That way, Kreller says, production supervisors no longer had to ask purchasing staff where their parts were. The warehouse unit could easily report on the shortages, which could then be ordered more quickly.
“It was a constantly evolving process,” Kreller says. “When I started at Rimowa, I was the third person on the team. And subsequently that team grew to 47 staff members with three supervisors and two shifts. It was quite the growth over the seven years that I was there.”

When the pandemic began, Kreller’s company at the time began noticing issues with customers in Quebec closing their doors, while other areas began responding in various ways as well. Kreller’s company was considered an essential service and continued operating while others closed their doors and shut down their operations.

Suppliers stuck with Kreller’s company once they learned it had been deemed essential, he says. And while supply chain issues continued from China, there wasn’t much that could be done about that. The situation was challenging both professionally and personally, he notes.

Interests abroad
Kreller has long been interested in spending time working overseas, he says. Such an opportunity may end up presenting itself at his current company, which is a worldwide corporation.

“One thing I’ll say about my career is, I’ve never been afraid of those challenges of change,” he says. “But ideally, I’d like to get to a nice country in Europe where I can do some exploring on the weekends and satisfy my interest in history.”

Kreller is an avid reader, with most of his time spent reading military history. Ancient Greece and Rome, early North American and Medieval European history count among his specific interests. Studying history – looking at mistakes made in the past – can help to inform the decisions that we make in the present day, Kreller notes.

“Just about anything, really,” he says of his interest in the subject. “It really fascinates me.
I think there is a lot to be learned from history. I’m constantly reading, whether it’s about leadership or history. Sometimes, they’re one and the same, so this allows me to continue my education.”

Kreller also has an interest in gardening and the outdoors. Throughout the pandemic, he built extra vegetable gardens on his property.

It has been small actions like these that acted as stress relievers during an uncertain and trying period, he notes. Growing vegetables, as well as keeping a bee garden – designed with nectar and pollen producing plants – relieve some of that stress while also contributing to the wellness of the environment.

“I also sit on the board of directors of the Kitchener Rangers Hockey Club, that’s another interest,” he says of his role with the major junior hockey team.

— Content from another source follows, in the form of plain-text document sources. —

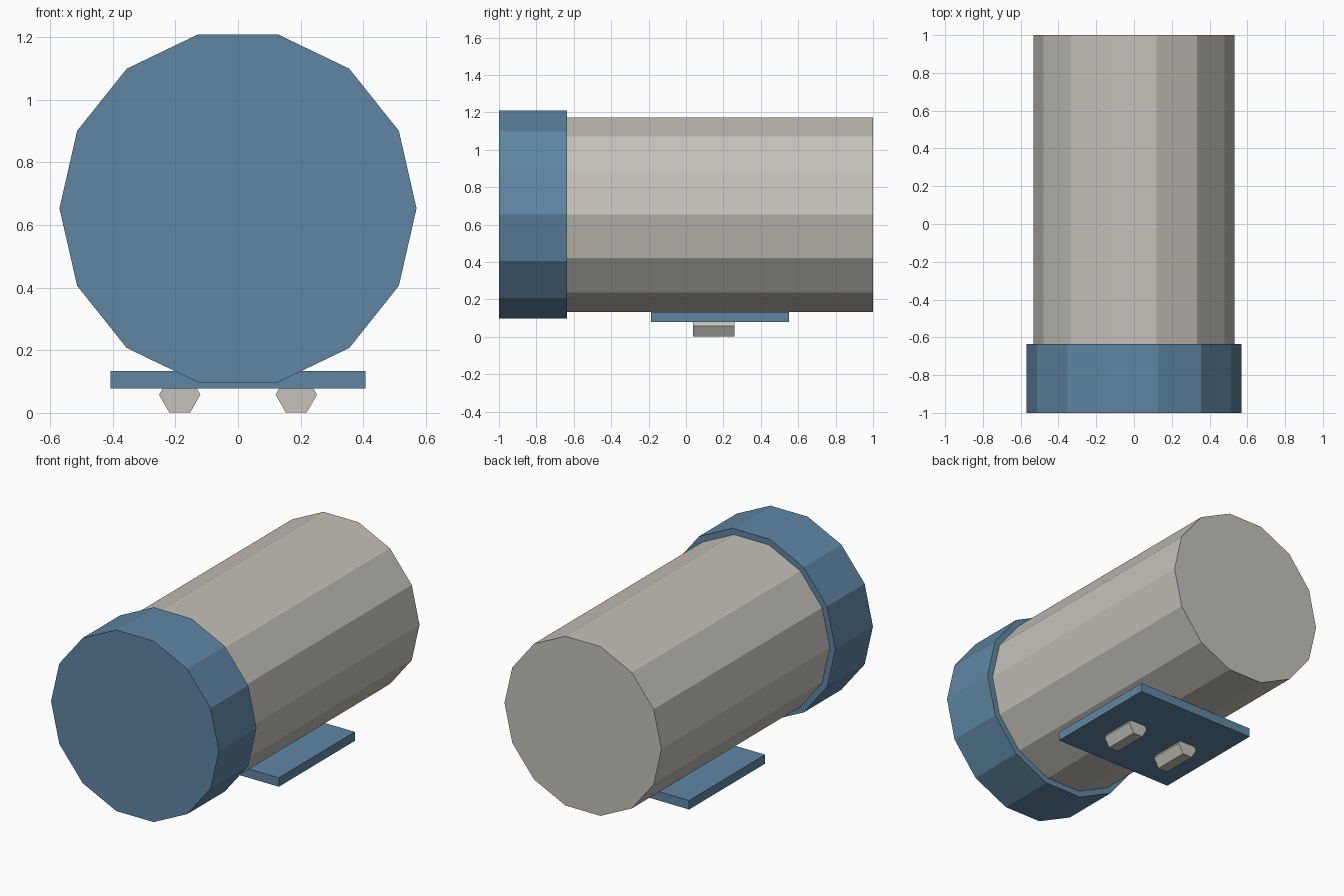
import bpy
import math

cube = bpy.data.objects.get("Cube")
if cube:
    bpy.data.objects.remove(cube, do_unlink=True)


def make_material(name, rgb):
    mat = bpy.data.materials.new(name)
    mat.use_nodes = True
    color = (*rgb, 1.0)
    mat.diffuse_color = color
    mat.node_tree.nodes["Principled BSDF"].inputs["Base Color"].default_value = color
    return mat


blue = make_material("steel_blue", (0.115, 0.24, 0.37))
grey = make_material("warm_grey", (0.56, 0.54, 0.49))


def finish(name, mat):
    obj = bpy.context.object
    obj.name = name
    bpy.ops.object.transform_apply(location=False, rotation=True, scale=True)
    obj.data.materials.append(mat)
    return obj


def prism(name, sides, radius, x, z, y0, y1, mat):
    """Regular prism lying along y, with one corner pointing along +x."""
    bpy.ops.mesh.primitive_cylinder_add(
        vertices=sides, radius=radius, depth=y1 - y0,
        location=(x, (y0 + y1) / 2, z),
        rotation=(math.pi / 2, math.pi / 2 if sides % 4 else 0, 0))
    obj = bpy.context.object
    # The primitive starts with a corner on its local y axis; turn it to x
    obj.rotation_euler = (math.pi / 2, 0, 0)
    for v in obj.data.vertices:
        v.co.x, v.co.y = v.co.y, -v.co.x
    return finish(name, mat)


# Main barrel and the wider front cap
AXIS_Z = 0.653
prism("barrel", 14, 0.533, 0, AXIS_Z, -0.64, 1.0, grey)
prism("front_cap", 14, 0.57, 0, AXIS_Z, -1.0, -0.635, blue)

# Mounting plate under the barrel
bpy.ops.mesh.primitive_cube_add(size=1, location=(0, 0.183, 0.106))
bpy.context.object.scale = (0.815, 0.738, 0.055)
finish("mounting_plate", blue)

# Hexagonal feet sunk into the plate
for side, x in (("left", 0.186), ("right", -0.186)):
    prism(side + "_foot", 6, 0.066, x, 0.058, 0.037, 0.258, grey)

For those who are either new to the supply chain field or looking to advance a career that’s already underway, Kreller stresses the importance of finding a mentor. Such a coach can work with a supply professional to illustrate to them what the challenges are in the field, as well as providing the opportunity to work through some of the issues they face, Kreller says.

At this point in his career, Kreller finds himself in the position of wanting to offer such guidance to others in the field.

“I’m really looking to develop future leaders,” he says. “I’ve moved around a lot, and I think in most places I’ve left a company in very good shape. Succession planning is a big piece of that, so I’m always looking for the next leader to come up behind so that I can potentially move up or move on myself.”

Whenever possible, it’s important for supply professionals to seek out such arrangements, where they are able to learn from one of their peers, he notes.

“All boats rise, hopefully, working together as a team,” he says. “Continue your education. Learn as much as you can about what’s going on in various industries, because it can all be applied to other fields. Information is not so focused that you can’t learn from seeing other entities and what they do to improve themselves.”